Stored records
>>>

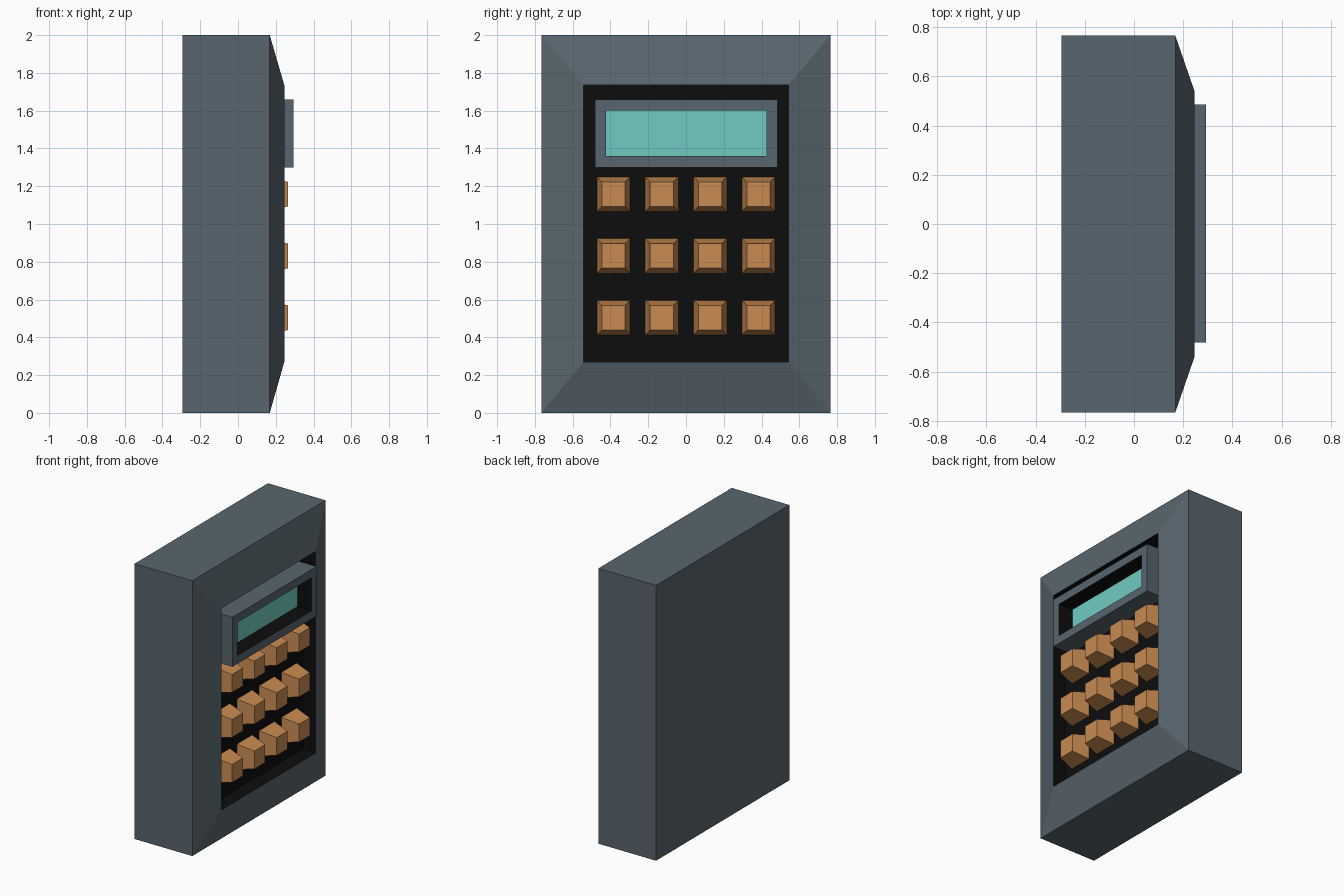
import bpy, bmesh

if "Cube" in bpy.data.objects:
    bpy.data.objects.remove(bpy.data.objects["Cube"])


def material(name, rgb):
    m = bpy.data.materials.new(name)
    m.diffuse_color = (*rgb, 1)
    m.use_nodes = True
    m.node_tree.nodes["Principled BSDF"].inputs["Base Color"].default_value = m.diffuse_color
    return m


SLATE = material("slate_grey", (0.098, 0.130, 0.156))
BLACK = material("black", (0.004, 0.004, 0.004))
ORANGE = material("copper_orange", (0.578, 0.258, 0.084))
TEAL = material("screen_teal", (0.162, 0.597, 0.545))


def lofted(name, rings, mats, band_mats, cap_mat=0):
    """Stack rectangular rings (x, y0, y1, z0, z1) along x, with capped ends."""
    bm = bmesh.new()
    loops = [[bm.verts.new((x, y, z)) for y, z in
              ((y0, z0), (y1, z0), (y1, z1), (y0, z1))]
             for x, y0, y1, z0, z1 in rings]
    for a, b, mi in zip(loops, loops[1:], band_mats):
        for i in range(4):
            j = (i + 1) % 4
            bm.faces.new((a[i], a[j], b[j], b[i])).material_index = mi
    bm.faces.new(loops[0][::-1])
    bm.faces.new(loops[-1]).material_index = cap_mat
    bmesh.ops.recalc_face_normals(bm, faces=bm.faces)
    me = bpy.data.meshes.new(name)
    bm.to_mesh(me)
    bm.free()
    for m in mats:
        me.materials.append(m)
    ob = bpy.data.objects.new(name, me)
    bpy.context.collection.objects.link(ob)
    return ob


FLOOR = 0.142  # depth of the recessed key panel

# Case with chamfered front and black recess
lofted("case", [(-0.295, -0.765, 0.765, 0, 2),
                (0.168, -0.765, 0.765, 0, 2),
                (0.245, -0.542, 0.542, 0.27, 1.735),
                (FLOOR, -0.542, 0.542, 0.27, 1.735)],
       [SLATE, BLACK], [0, 0, 1], 1)

# Screen bezel: raised frame with black inner walls and a sunken display
lofted("screen_bezel", [(FLOOR, -0.482, 0.485, 1.30, 1.66),
                        (0.293, -0.482, 0.485, 1.30, 1.66),
                        (0.293, -0.424, 0.426, 1.36, 1.60),
                        (0.178, -0.424, 0.426, 1.36, 1.60)],
       [SLATE, BLACK, TEAL], [0, 0, 1], 2)

# Keys: 3 rows of 4 tapered buttons
for r, z in enumerate((1.158, 0.831, 0.504)):
    for c in range(4):
        y = -0.384 + c * 0.256
        lofted(f"key_{r + 1}_{c + 1}",
               [(FLOOR, y - 0.088, y + 0.088, z - 0.092, z + 0.092),
                (0.265, y - 0.062, y + 0.062, z - 0.065, z + 0.065)],
               [ORANGE], [0])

<<<

WHAT NEEDS TO BE DONE:
When you repeat the data, keep it exact and drop every picture.

ANSWER TO THE EXERCISE:
import bpy, bmesh

if "Cube" in bpy.data.objects:
    bpy.data.objects.remove(bpy.data.objects["Cube"])


def material(name, rgb):
    m = bpy.data.materials.new(name)
    m.diffuse_color = (*rgb, 1)
    m.use_nodes = True
    m.node_tree.nodes["Principled BSDF"].inputs["Base Color"].default_value = m.diffuse_color
    return m


SLATE = material("slate_grey", (0.098, 0.130, 0.156))
BLACK = material("black", (0.004, 0.004, 0.004))
ORANGE = material("copper_orange", (0.578, 0.258, 0.084))
TEAL = material("screen_teal", (0.162, 0.597, 0.545))


def lofted(name, rings, mats, band_mats, cap_mat=0):
    """Stack rectangular rings (x, y0, y1, z0, z1) along x, with capped ends."""
    bm = bmesh.new()
    loops = [[bm.verts.new((x, y, z)) for y, z in
              ((y0, z0), (y1, z0), (y1, z1), (y0, z1))]
             for x, y0, y1, z0, z1 in rings]
    for a, b, mi in zip(loops, loops[1:], band_mats):
        for i in range(4):
            j = (i + 1) % 4
            bm.faces.new((a[i], a[j], b[j], b[i])).material_index = mi
    bm.faces.new(loops[0][::-1])
    bm.faces.new(loops[-1]).material_index = cap_mat
    bmesh.ops.recalc_face_normals(bm, faces=bm.faces)
    me = bpy.data.meshes.new(name)
    bm.to_mesh(me)
    bm.free()
    for m in mats:
        me.materials.append(m)
    ob = bpy.data.objects.new(name, me)
    bpy.context.collection.objects.link(ob)
    return ob


FLOOR = 0.142  # depth of the recessed key panel

# Case with chamfered front and black recess
lofted("case", [(-0.295, -0.765, 0.765, 0, 2),
                (0.168, -0.765, 0.765, 0, 2),
                (0.245, -0.542, 0.542, 0.27, 1.735),
                (FLOOR, -0.542, 0.542, 0.27, 1.735)],
       [SLATE, BLACK], [0, 0, 1], 1)

# Screen bezel: raised frame with black inner walls and a sunken display
lofted("screen_bezel", [(FLOOR, -0.482, 0.485, 1.30, 1.66),
                        (0.293, -0.482, 0.485, 1.30, 1.66),
                        (0.293, -0.424, 0.426, 1.36, 1.60),
                        (0.178, -0.424, 0.426, 1.36, 1.60)],
       [SLATE, BLACK, TEAL], [0, 0, 1], 2)

# Keys: 3 rows of 4 tapered buttons
for r, z in enumerate((1.158, 0.831, 0.504)):
    for c in range(4):
        y = -0.384 + c * 0.256
        lofted(f"key_{r + 1}_{c + 1}",
               [(FLOOR, y - 0.088, y + 0.088, z - 0.092, z + 0.092),
                (0.265, y - 0.062, y + 0.062, z - 0.065, z + 0.065)],
               [ORANGE], [0])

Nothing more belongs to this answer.